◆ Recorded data
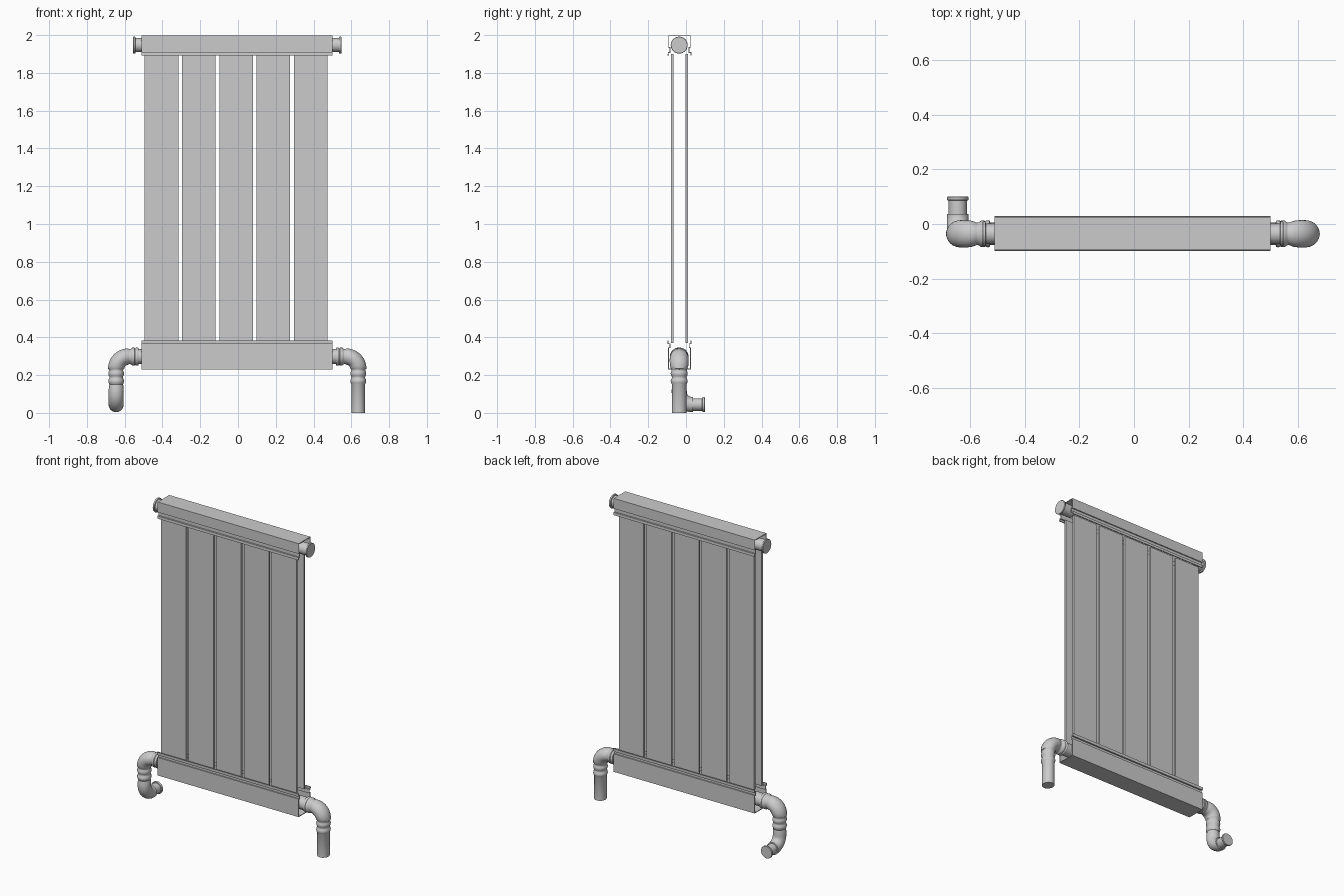
import bpy, bmesh, math
from mathutils import Vector

if "Cube" in bpy.data.objects:
    bpy.data.objects.remove(bpy.data.objects["Cube"])

X0 = -0.004          # middle of the radiator in x
YC = -0.034          # middle of the radiator in y
SIDES = 28


def finish(name, bm, smooth=False):
    bmesh.ops.recalc_face_normals(bm, faces=bm.faces)
    me = bpy.data.meshes.new(name)
    bm.to_mesh(me)
    bm.free()
    ob = bpy.data.objects.new(name, me)
    bpy.context.collection.objects.link(ob)
    if smooth:
        bpy.ops.object.select_all(action='DESELECT')
        ob.select_set(True)
        bpy.context.view_layer.objects.active = ob
        bpy.ops.object.shade_smooth_by_angle(angle=math.radians(40))
    return ob


def box(name, lo, hi):
    bm = bmesh.new()
    bmesh.ops.create_cube(bm, size=1)
    for v in bm.verts:
        v.co = [a + (c + 0.5) * (b - a) for a, b, c in zip(lo, hi, v.co)]
    return finish(name, bm)


def channel(name, half_side, x1, x2):
    """Folded sheet rail: half section (offset from YC, z), mirrored in y."""
    section = half_side + [(-y, z) for y, z in reversed(half_side)]
    bm = bmesh.new()
    rows = [[bm.verts.new((x, YC + y, z)) for y, z in section] for x in (x1, x2)]
    for i in range(len(section) - 1):
        bm.faces.new((rows[0][i], rows[0][i + 1], rows[1][i + 1], rows[1][i]))
    ob = finish(name, bm)
    mod = ob.modifiers.new("sheet", 'SOLIDIFY')
    mod.thickness = 0.006
    mod.offset = 0
    return ob


def sweep(name, path, stretch=1.0):
    """Round tube along (point, direction, radius, side stretch) rings, capped."""
    bm = bmesh.new()
    rings = []
    for p, d, side, r, s in path:
        d, side = Vector(d), Vector(side)
        up = d.cross(side)
        rings.append([bm.verts.new(Vector(p) + r * (s * math.cos(a) * side + math.sin(a) * up))
                      for a in (math.tau * k / SIDES for k in range(SIDES))])
    for a, b in zip(rings, rings[1:]):
        for k in range(SIDES):
            j = (k + 1) % SIDES
            bm.faces.new((a[k], a[j], b[j], b[k]))
    bm.faces.new(rings[0])
    bm.faces.new(rings[-1])
    return finish(name, bm, True)


def straight(start, d, side, profile, s=1.0):
    """Rings along a straight run; profile holds (distance, radius)."""
    return [(Vector(start) + t * Vector(d), d, side, r, s) for t, r in profile]


def bend(start, d1, d2, side, R, r, bulge, n=10):
    """Quarter turn from direction d1 to d2, swelling sideways in the middle."""
    a, b = Vector(d1), Vector(d2)
    out = []
    for i in range(n + 1):
        t = math.pi / 2 * i / n
        p = Vector(start) + R * (a * math.sin(t) + b * (1 - math.cos(t)))
        s = 1 + bulge * math.sin(2 * t) ** 0.5 if 0 < i < n else 1
        out.append((p, a * math.cos(t) + b * math.sin(t), side, r, s))
    return out


# top and bottom rails with a recessed groove and an outer lip
top_side = [(0.060, 1.893), (0.060, 1.908), (0.050, 1.908), (0.050, 1.935),
            (0.057, 1.935), (0.057, 1.997)]
bottom_side = [(0.061, 0.382), (0.061, 0.366), (0.051, 0.366), (0.051, 0.345),
               (0.058, 0.345), (0.058, 0.233)]
channel("top_rail", top_side, -0.51, 0.50)
channel("bottom_rail", bottom_side, -0.51, 0.50)

# two layers of five flat panels
for layer, y in (("front", -0.080), ("back", -0.003)):
    for i in range(5):
        x = -0.405 + 0.1975 * (i)
        box(f"{layer}_panel_{i + 1}", (x - 0.089, y, 0.37), (x + 0.089, y + 0.013, 1.90))

for label, m in (("right", 1), ("left", -1)):
    out, down, side = (m, 0, 0), (0, 0, -1), (0, 1, 0)

    # end plug of the top rail
    sweep(label + "_end_plug", straight(
        (X0, YC - 0.002, 1.947), out, side,
        [(0.46, 0.037), (0.538, 0.037), (0.540, 0.044), (0.543, 0.045),
         (0.549, 0.045), (0.551, 0.043)]))

    # collar and elbow turning down
    path = straight((X0, YC - 0.002, 0.298), out, side,
                    [(0.46, 0.040), (0.522, 0.040), (0.524, 0.046), (0.530, 0.048),
                     (0.537, 0.047), (0.540, 0.044), (0.543, 0.047), (0.556, 0.047),
                     (0.561, 0.043), (0.566, 0.040), (0.572, 0.040)], 1.03)
    path += bend((X0 + m * 0.577, YC - 0.002, 0.298), out, down, side, 0.064, 0.043, 0.17)
    # ringed joint below the elbow
    low = (X0 + m * 0.641, YC - 0.002, 0.234)
    joint = [(0.004, 0.038), (0.010, 0.037), (0.017, 0.040), (0.026, 0.042),
             (0.035, 0.040), (0.043, 0.036), (0.050, 0.036), (0.057, 0.040),
             (0.066, 0.042), (0.075, 0.040), (0.083, 0.036)]
    if m > 0:
        # straight pipe down to the floor
        path += straight(low, down, side, joint + [(0.234, 0.036)], 1.08)
        sweep("right_pipe", path)
    else:
        # second elbow turning to the wall, with a flanged outlet
        path += straight(low, down, side, joint, 1.08)
        path = [p for p in path]
        sweep("left_pipe", path)
        x = low[0]
        back = (0, 1, 0)
        foot = straight((x, YC - 0.002, 0.234), down, (1, 0, 0),
                        [(0.080, 0.036), (0.088, 0.038), (0.118, 0.040)])
        foot += bend((x, YC - 0.002, 0.112), down, back, (1, 0, 0), 0.068, 0.040, 0.0)
        foot += straight((x, 0, 0.044), back, (1, 0, 0),
                         [(0.036, 0.040), (0.037, 0.033), (0.086, 0.033), (0.087, 0.038),
                          (0.090, 0.040), (0.098, 0.040), (0.100, 0.038)])
        sweep("left_wall_outlet", foot)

◆ INSTRUCTIONS TO FOLLOW
Would you retype every line shown above exactly, leaving the pictures aside?

◆ EXPECTED ANSWER
import bpy, bmesh, math
from mathutils import Vector

if "Cube" in bpy.data.objects:
    bpy.data.objects.remove(bpy.data.objects["Cube"])

X0 = -0.004          # middle of the radiator in x
YC = -0.034          # middle of the radiator in y
SIDES = 28


def finish(name, bm, smooth=False):
    bmesh.ops.recalc_face_normals(bm, faces=bm.faces)
    me = bpy.data.meshes.new(name)
    bm.to_mesh(me)
    bm.free()
    ob = bpy.data.objects.new(name, me)
    bpy.context.collection.objects.link(ob)
    if smooth:
        bpy.ops.object.select_all(action='DESELECT')
        ob.select_set(True)
        bpy.context.view_layer.objects.active = ob
        bpy.ops.object.shade_smooth_by_angle(angle=math.radians(40))
    return ob


def box(name, lo, hi):
    bm = bmesh.new()
    bmesh.ops.create_cube(bm, size=1)
    for v in bm.verts:
        v.co = [a + (c + 0.5) * (b - a) for a, b, c in zip(lo, hi, v.co)]
    return finish(name, bm)


def channel(name, half_side, x1, x2):
    """Folded sheet rail: half section (offset from YC, z), mirrored in y."""
    section = half_side + [(-y, z) for y, z in reversed(half_side)]
    bm = bmesh.new()
    rows = [[bm.verts.new((x, YC + y, z)) for y, z in section] for x in (x1, x2)]
    for i in range(len(section) - 1):
        bm.faces.new((rows[0][i], rows[0][i + 1], rows[1][i + 1], rows[1][i]))
    ob = finish(name, bm)
    mod = ob.modifiers.new("sheet", 'SOLIDIFY')
    mod.thickness = 0.006
    mod.offset = 0
    return ob


def sweep(name, path, stretch=1.0):
    """Round tube along (point, direction, radius, side stretch) rings, capped."""
    bm = bmesh.new()
    rings = []
    for p, d, side, r, s in path:
        d, side = Vector(d), Vector(side)
        up = d.cross(side)
        rings.append([bm.verts.new(Vector(p) + r * (s * math.cos(a) * side + math.sin(a) * up))
                      for a in (math.tau * k / SIDES for k in range(SIDES))])
    for a, b in zip(rings, rings[1:]):
        for k in range(SIDES):
            j = (k + 1) % SIDES
            bm.faces.new((a[k], a[j], b[j], b[k]))
    bm.faces.new(rings[0])
    bm.faces.new(rings[-1])
    return finish(name, bm, True)


def straight(start, d, side, profile, s=1.0):
    """Rings along a straight run; profile holds (distance, radius)."""
    return [(Vector(start) + t * Vector(d), d, side, r, s) for t, r in profile]


def bend(start, d1, d2, side, R, r, bulge, n=10):
    """Quarter turn from direction d1 to d2, swelling sideways in the middle."""
    a, b = Vector(d1), Vector(d2)
    out = []
    for i in range(n + 1):
        t = math.pi / 2 * i / n
        p = Vector(start) + R * (a * math.sin(t) + b * (1 - math.cos(t)))
        s = 1 + bulge * math.sin(2 * t) ** 0.5 if 0 < i < n else 1
        out.append((p, a * math.cos(t) + b * math.sin(t), side, r, s))
    return out


# top and bottom rails with a recessed groove and an outer lip
top_side = [(0.060, 1.893), (0.060, 1.908), (0.050, 1.908), (0.050, 1.935),
            (0.057, 1.935), (0.057, 1.997)]
bottom_side = [(0.061, 0.382), (0.061, 0.366), (0.051, 0.366), (0.051, 0.345),
               (0.058, 0.345), (0.058, 0.233)]
channel("top_rail", top_side, -0.51, 0.50)
channel("bottom_rail", bottom_side, -0.51, 0.50)

# two layers of five flat panels
for layer, y in (("front", -0.080), ("back", -0.003)):
    for i in range(5):
        x = -0.405 + 0.1975 * (i)
        box(f"{layer}_panel_{i + 1}", (x - 0.089, y, 0.37), (x + 0.089, y + 0.013, 1.90))

for label, m in (("right", 1), ("left", -1)):
    out, down, side = (m, 0, 0), (0, 0, -1), (0, 1, 0)

    # end plug of the top rail
    sweep(label + "_end_plug", straight(
        (X0, YC - 0.002, 1.947), out, side,
        [(0.46, 0.037), (0.538, 0.037), (0.540, 0.044), (0.543, 0.045),
         (0.549, 0.045), (0.551, 0.043)]))

    # collar and elbow turning down
    path = straight((X0, YC - 0.002, 0.298), out, side,
                    [(0.46, 0.040), (0.522, 0.040), (0.524, 0.046), (0.530, 0.048),
                     (0.537, 0.047), (0.540, 0.044), (0.543, 0.047), (0.556, 0.047),
                     (0.561, 0.043), (0.566, 0.040), (0.572, 0.040)], 1.03)
    path += bend((X0 + m * 0.577, YC - 0.002, 0.298), out, down, side, 0.064, 0.043, 0.17)
    # ringed joint below the elbow
    low = (X0 + m * 0.641, YC - 0.002, 0.234)
    joint = [(0.004, 0.038), (0.010, 0.037), (0.017, 0.040), (0.026, 0.042),
             (0.035, 0.040), (0.043, 0.036), (0.050, 0.036), (0.057, 0.040),
             (0.066, 0.042), (0.075, 0.040), (0.083, 0.036)]
    if m > 0:
        # straight pipe down to the floor
        path += straight(low, down, side, joint + [(0.234, 0.036)], 1.08)
        sweep("right_pipe", path)
    else:
        # second elbow turning to the wall, with a flanged outlet
        path += straight(low, down, side, joint, 1.08)
        path = [p for p in path]
        sweep("left_pipe", path)
        x = low[0]
        back = (0, 1, 0)
        foot = straight((x, YC - 0.002, 0.234), down, (1, 0, 0),
                        [(0.080, 0.036), (0.088, 0.038), (0.118, 0.040)])
        foot += bend((x, YC - 0.002, 0.112), down, back, (1, 0, 0), 0.068, 0.040, 0.0)
        foot += straight((x, 0, 0.044), back, (1, 0, 0),
                         [(0.036, 0.040), (0.037, 0.033), (0.086, 0.033), (0.087, 0.038),
                          (0.090, 0.040), (0.098, 0.040), (0.100, 0.038)])
        sweep("left_wall_outlet", foot)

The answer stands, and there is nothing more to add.